▸ **How to complete this task**
Each line below from the one containing "const p = points.map(([x, y, z])" through the one containing "const n = new" is to be given again exactly, and no line outside that span.
·····
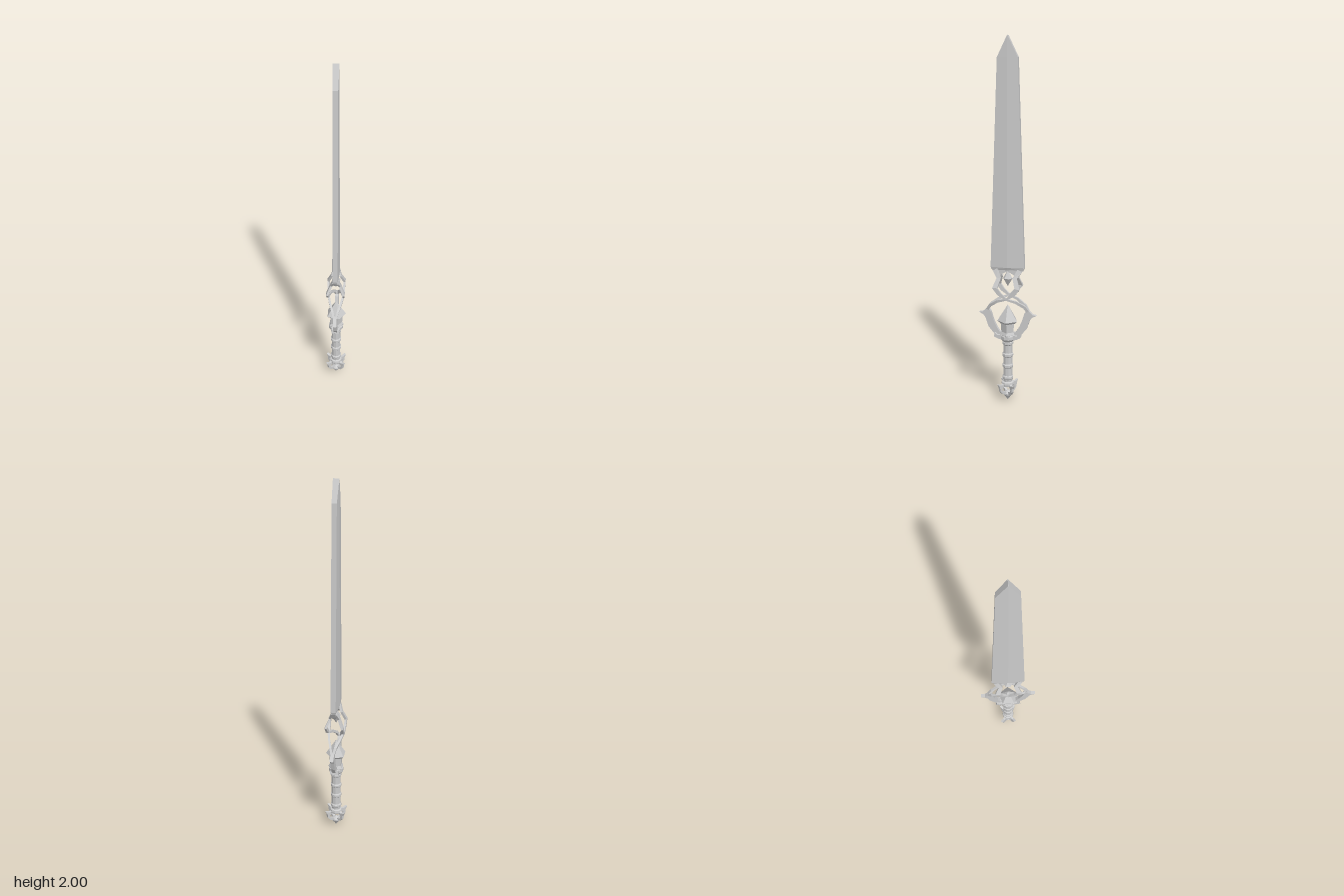
import * as THREE from 'three';

const material = new THREE.MeshStandardMaterial({ color: 0xcccccc, flatShading: true, side: THREE.DoubleSide });

// Skin a list of rings (counter-clockwise about the direction of travel), with capped ends
function loft(rings) {
  const n = rings[0].length;
  const index = [];
  for (let i = 0; i < rings.length - 1; i++) {
    for (let j = 0; j < n; j++) {
      const k = (j + 1) % n;
      const a = i * n + j, b = i * n + k, c = a + n, d = b + n;
      index.push(a, b, d, a, d, c);
    }
  }
  const last = (rings.length - 1) * n;
  for (let j = 1; j < n - 1; j++) index.push(0, j + 1, j, last, last + j, last + j + 1);
  const geometry = new THREE.BufferGeometry().setFromPoints(rings.flat());
  geometry.setIndex(index);
  const flat = geometry.toNonIndexed();
  flat.computeVertexNormals();
  return flat;
}

// Flat-section strand along points [x, y, z, half width], thin in the outward direction
function strandGeometry(points, half) {
  const p = points.map(([x, y, z]) => new THREE.Vector3(x, y, z));
  const rings = p.map((c, i) => {
    const t = p[Math.min(i + 1, p.length - 1)].clone().sub(p[Math.max(i - 1, 0)]).normalize();
    const n = new THREE.Vector3(Math.sign(points[0][0]), 0, 0);
    n.addScaledVector(t, -n.dot(t)).normalize();
    const b = t.clone().cross(n);
    const w = points[i][3];
    return [[1, -1], [1, 1], [-1, 1], [-1, -1]].map(([u, v]) =>
      c.clone().addScaledVector(n, u * half).addScaledVector(b, v * w));
  });
  return loft(rings);
}

// Polygon extruded evenly about its own plane
function plate(outline, depth, hole) {
  const shape = new THREE.Shape(outline.map(([x, y]) => new THREE.Vector2(x, y)));
  if (hole) shape.holes.push(new THREE.Path(hole.map(([x, y]) => new THREE.Vector2(x, y))));
  const geometry = new THREE.ExtrudeGeometry(shape, { depth, bevelEnabled: false });
  return geometry.translate(0, 0, -depth / 2);
}

const lathe = (profile, sides, start = 0) =>
  new THREE.LatheGeometry(profile.map(([r, y]) => new THREE.Vector2(r, y)), sides, start);

export function createModel() {
  const model = new THREE.Group();
  model.name = 'sword';
  const add = (name, geometry, turn = 0) => {
    const mesh = new THREE.Mesh(geometry, material);
    mesh.name = name;
    mesh.rotation.y = turn;
    model.add(mesh);
    return mesh;
  };

  // Blade: six-sided section, [y, half width, ridge x, edge x]
  const bladeRings = [
    [0.765, 0.088, 0.015, 0.011], [0.78, 0.093, 0.021, 0.014],
    [1.89, 0.055, 0.017, 0.013], [2, 0.0005, 0.016, 0.016],
  ].map(([y, w, a, e]) => [[-e, w], [e, w], [a, 0], [e, -w], [-e, -w], [-a, 0]]
    .map(([x, z]) => new THREE.Vector3(x, y, z)));
  add('blade', loft(bladeRings));

  for (const s of [1, -1]) {
    const turn = s > 0 ? -Math.PI / 2 : Math.PI / 2;

    // Collar wing under the blade
    add('bladeCollar', plate([
      [0, 0.772], [0, 0.758], [0.03, 0.742], [0.052, 0.722], [0.066, 0.735], [0.09, 0.772],
    ], 0.022), turn);

    // Crescent guard horn
    add('guardHorn', plate([
      [0, 0.375], [0.05, 0.378], [0.075, 0.395], [0.108, 0.435], [0.124, 0.485], [0.138, 0.503],
      [0.161, 0.514], [0.138, 0.519], [0.112, 0.547], [0.094, 0.522], [0.08, 0.475],
      [0.062, 0.435], [0.045, 0.41], [0, 0.4],
    ], 0.02), turn);

    // Small curl at the foot of each horn
    add('guardCurl', plate([
      [0.02, 0.365], [0.05, 0.37], [0.074, 0.382], [0.07, 0.405], [0.055, 0.392], [0.02, 0.395],
    ], 0.045), turn);

    // Four strands that bow out and cross on each face
    for (const side of [1, -1]) {
      add('crossingStrand', strandGeometry([
        [side * 0.009, 0.765, s * 0.068, 0.014],
        [side * 0.024, 0.722, s * 0.044, 0.012],
        [side * 0.046, 0.67, s * 0.062, 0.014],
        [side * 0.044, 0.64, s * 0.04, 0.011],
        [side * 0.042, 0.608, 0, 0.005],
        [side * 0.031, 0.592, -s * 0.05, 0.007],
        [side * 0.014, 0.562, -s * 0.095, 0.008],
        [side * 0.006, 0.535, -s * 0.113, 0.008],
      ], 0.006));
    }
  }

  // Hanging gem between the strands
  add('pendant', lathe([[0, 0.672], [0.027, 0.718], [0.018, 0.732], [0, 0.765]], 6));

  // Five-sided gem on its pillar, one corner toward +x
  const corner = Math.PI / 2;
  add('guardGem', lathe([[0, 0.462], [0.045, 0.462], [0.058, 0.475], [0, 0.567]], 5, corner));
  add('gemPillar', lathe([
    [0, 0.375], [0.038, 0.375], [0.044, 0.395], [0.036, 0.41], [0.04, 0.465], [0, 0.465],
  ], 5, corner));
  add('guardBase', lathe([
    [0, 0.355], [0.03, 0.355], [0.042, 0.37], [0.042, 0.388], [0.03, 0.4], [0, 0.4],
  ], 10));

  // Grip with raised rings
  const grip = [[0, 0.09], [0.034, 0.09], [0.036, 0.1], [0.034, 0.112], [0.025, 0.116]];
  for (const y of [0.14, 0.21, 0.275, 0.345]) {
    grip.push([0.026, y - 0.012], [0.031, y - 0.006], [0.031, y + 0.006], [0.026, y + 0.012]);
  }
  grip.push([0.027, 0.365], [0, 0.365]);
  add('grip', lathe(grip, 10));

  // Pommel spike held by four open claws
  add('pommelSpike', lathe([
    [0, 0], [0.012, 0.018], [0.026, 0.036], [0.026, 0.044], [0.014, 0.052], [0, 0.062],
  ], 8));
  for (const angle of [0.68, Math.PI - 0.68, Math.PI + 0.68, -0.68]) {
    add('pommelClaw', plate([
      [0.012, 0.108], [0.015, 0.09], [0.034, 0.087], [0.046, 0.078], [0.04, 0.062], [0.012, 0.05],
      [0.014, 0.036], [0.042, 0.047], [0.058, 0.066], [0.06, 0.088], [0.07, 0.107], [0.046, 0.1],
    ], 0.014), angle);
  }

  return model;
}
·····
▸ **Output for this task**
  const p = points.map(([x, y, z]) => new THREE.Vector3(x, y, z));
  const rings = p.map((c, i) => {
    const t = p[Math.min(i + 1, p.length - 1)].clone().sub(p[Math.max(i - 1, 0)]).normalize();
    const n = new THREE.Vector3(Math.sign(points[0][0]), 0, 0);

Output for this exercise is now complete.